Bankers said it was a clear indication that the private sector has been chasing the annual economic growth faster than anticipated by the government and the SBP.

According to the Pakistan Bureau of Statistics, (PBS) in August import of some major groups as compared to the same month of last year shot up as follows: petroleum 127.51pc, machinery 52pc, chemicals 122.51pc, metal 83.04pc, food 82pc and transport 234.74pc.

Media reports suggest that the cash margin for opening on Letter of Credit for imports will increase soon.

The food import bill, PBS figures show, also increased by over 50pc to $1.473bn in the first two months of the current fiscal year against 0.980bn in a year-ago period in an official effort to bridge the gap in production. The main items of imports were sugar, wheat, palm oil and pulses.

To build strategic reserves, the government has also decided to import six million tonnes of sugar and 4m tonnes of wheat in the coming months.

There are however positive indicators in respect of some crops in this fiscal year About 2.69m bales of cotton have reached ginning mills so far — nearly 160pc higher arrivals against 1.04m bales of last year. The National Food Security and Research Minister Syed Fakhr Imam says the country’s cotton production will exceed the earlier estimate of 8.46m bales.

The government had set an intervention price of Rs5,000 per 40kg which officials said encouraged growers to invest in crop management and harvest higher yields.

In the first crop estimate, the country has become self-sufficient in the production of mung beans. The output has been estimated at 253,000 tonnes against the domestic demand of 180,000 tonnes, according to an announcement in a meeting organised by the Pakistan Agricultural Research Council on its project ‘Promoting Research for Productivity Enhancement in Pulses.’

On the supply side, ADB sees the outlook for agriculture as ‘encouraging’ in view of the government’s ambitious Agriculture Transformation Plan. Noteworthy, the Bank says, are also efforts to augment bank credit and introduce Kissan Card as a digital wallet for direct and swift transfer of subsidies for seed, fertiliser and pesticides.
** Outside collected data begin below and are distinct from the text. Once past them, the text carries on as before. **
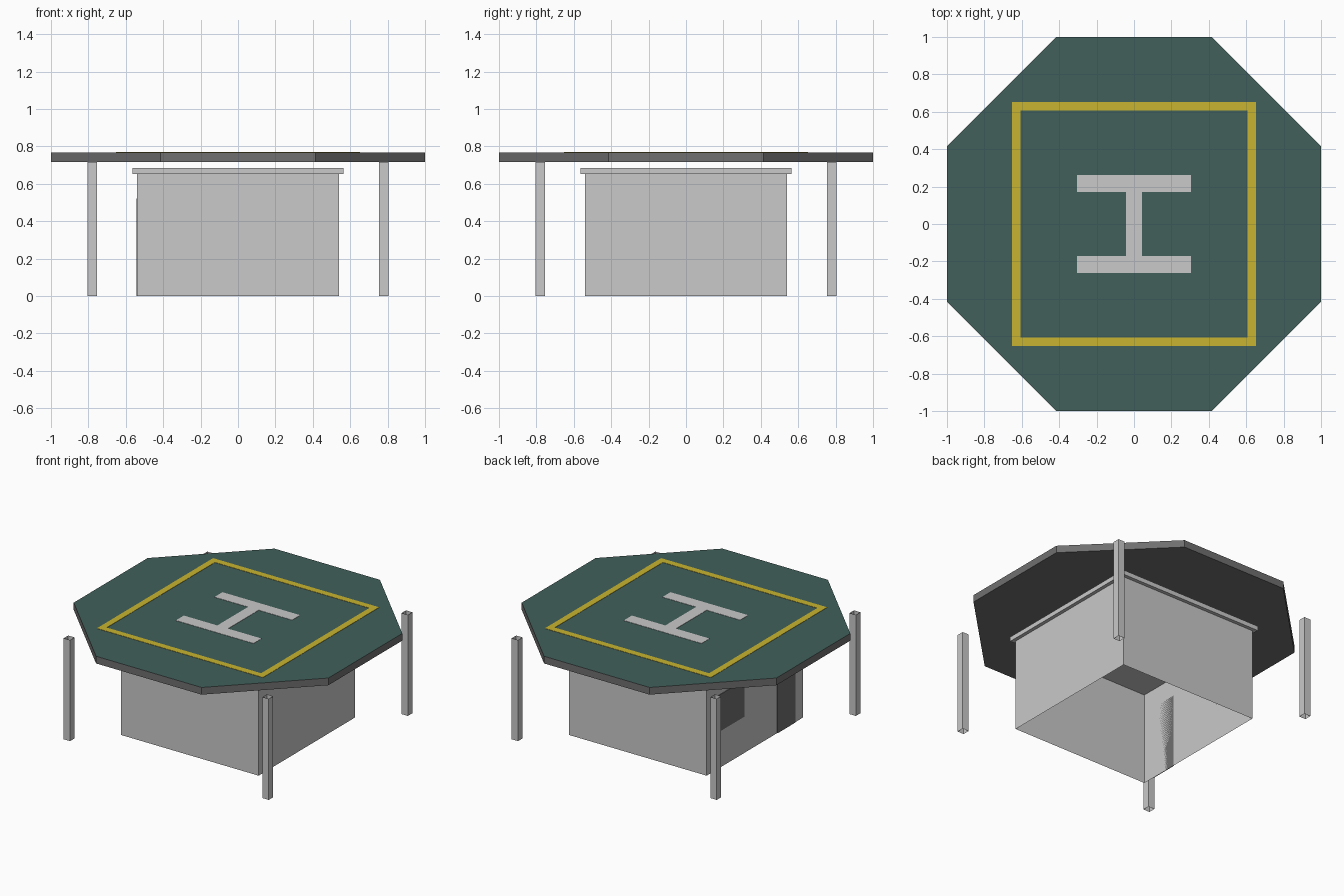
import bpy, bmesh, math
from mathutils import Matrix

if "Cube" in bpy.data.objects:
    bpy.data.objects.remove(bpy.data.objects["Cube"])


def material(name, rgb):
    m = bpy.data.materials.new(name)
    m.use_nodes = True
    colour = (*rgb, 1)
    m.diffuse_color = colour
    m.node_tree.nodes["Principled BSDF"].inputs["Base Color"].default_value = colour
    return m


light_grey = material("light_grey", (0.58, 0.585, 0.58))
dark_grey = material("dark_grey", (0.16, 0.16, 0.16))
green = material("deck_green", (0.054, 0.117, 0.105))
yellow = material("line_yellow", (0.58, 0.456, 0.03))


def finish(name, bm, *mats):
    mesh = bpy.data.meshes.new(name)
    bm.to_mesh(mesh)
    bm.free()
    for m in mats:
        mesh.materials.append(m)
    obj = bpy.data.objects.new(name, mesh)
    bpy.context.collection.objects.link(obj)
    return obj


def box(name, x, y, z, mat, open_ends=False):
    """Box from (low, high) ranges; open_ends leaves a bare tube of four walls."""
    bm = bmesh.new()
    bmesh.ops.create_cube(bm, size=1)
    for v in bm.verts:
        v.co = [r[0] if c < 0 else r[1] for c, r in zip(v.co, (x, y, z))]
    bm.normal_update()
    if open_ends:
        caps = [f for f in bm.faces if abs(f.normal.z) > 0.9]
        bmesh.ops.delete(bm, geom=caps, context="FACES_ONLY")
    return finish(name, bm, mat)


# Octagonal landing deck with a green top
deck_base, deck_top = 0.717, 0.768
bm = bmesh.new()
radius = 1 / math.cos(math.pi / 8)
bmesh.ops.create_cone(bm, cap_ends=True, segments=8, radius1=radius, radius2=radius,
                      depth=deck_top - deck_base,
                      matrix=Matrix.Translation((0, 0, (deck_base + deck_top) / 2))
                      @ Matrix.Rotation(math.pi / 8, 4, "Z"))
bm.normal_update()
for f in bm.faces:
    f.material_index = 1 if f.normal.z > 0.9 else 0
finish("landing_deck", bm, dark_grey, green)

# Painted deck markings: square outline and central bars
paint = (deck_top, deck_top + 0.002)
outer, inner = 0.652, 0.606
for side, rng in (("back", (inner, outer)), ("front", (-outer, -inner))):
    box("outline_" + side, (-outer, outer), rng, paint, yellow)
for side, rng in (("left", (inner, outer)), ("right", (-outer, -inner))):
    box("outline_" + side, rng, (-inner, inner), paint, yellow)
bar_in, bar_out = 0.172, 0.262
box("marking_bar_back", (-0.305, 0.305), (bar_in, bar_out), paint, light_grey)
box("marking_bar_front", (-0.305, 0.305), (-bar_out, -bar_in), paint, light_grey)
box("marking_stem", (-0.042, 0.042), (-bar_in, bar_in), paint, light_grey)

# Hollow support posts at the four corners
for y_name, sy in (("front", -1), ("back", 1)):
    for x_name, sx in (("right", -1), ("left", 1)):
        x = sorted((sx * 0.755, sx * 0.805))
        y = sorted((sy * 0.755, sy * 0.805))
        box(f"post_{y_name}_{x_name}", x, y, (0, deck_base), light_grey, open_ends=True)

# Building: open walls under an overhanging roof slab
wall, eave = 0.54, 0.565
box("building_walls", (-wall, wall), (-wall, wall), (0, 0.655), light_grey, open_ends=True)
box("roof_slab", (-eave, eave), (-eave, eave), (0.653, 0.685), light_grey)

# Door and window plates on the right wall
plate = (-wall - 0.004, -wall)
box("door", plate, (-0.45, -0.25), (0, 0.52), dark_grey)
box("window", plate, (0.12, 0.43), (0.26, 0.52), dark_grey)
The government is eying wheat production of 30m tonnes during 2021-22, against an output of 27.5m in 2020-21.

Besides reducing imports, the expected improved farm harvests will provide an impetus to the manufacturing sector and exports.

Advisor on commerce and investment Razak Dawood says the target for exports for this fiscal year for goods and services has been raised to $40bn against the initial projection of $38bn. He believes the only permanent way to stop returning to the IMF is through exports.

SBP data shows that the export receipts for goods posted a 55pc jump in August at $2.881bn, up from $1.860bn in the same month last year. Exports in August were slightly higher than in July.

But according to PBS data, textile and clothing shipments recorded an impressive growth of 28.67pc to $2.93bn during July-August compared to $2.28bn over the year period.

Mr Dawood is of the view that exports will not only fetch foreign exchange but will also generate employment opportunities and aid in import substitution which is another government target.

Quoting an example, he elaborated that the government has facilitated local production of mobile phones which has surpassed imports while exports of cellular phones have also started.

Now, says the advisor, we are trying to enter the global value chain by diversifying export products in terms of sectors, spectrum and geography. The focus is shifting to exports of engineering goods, marble and minerals, pharmaceuticals, processed food and beverages, gems and jewellery, chemicals, meat and poultry, food and vegetable.

To encourage businessmen to set up engineering units, a 5pc tax rebate is offered against 2pc on textiles. And special importance is being accorded to exports of services in IT, transport, logistics and tourism segments.

Published in Dawn, The Business and Finance Weekly, October 4th, 2021

Similar News
Recent News
Back to top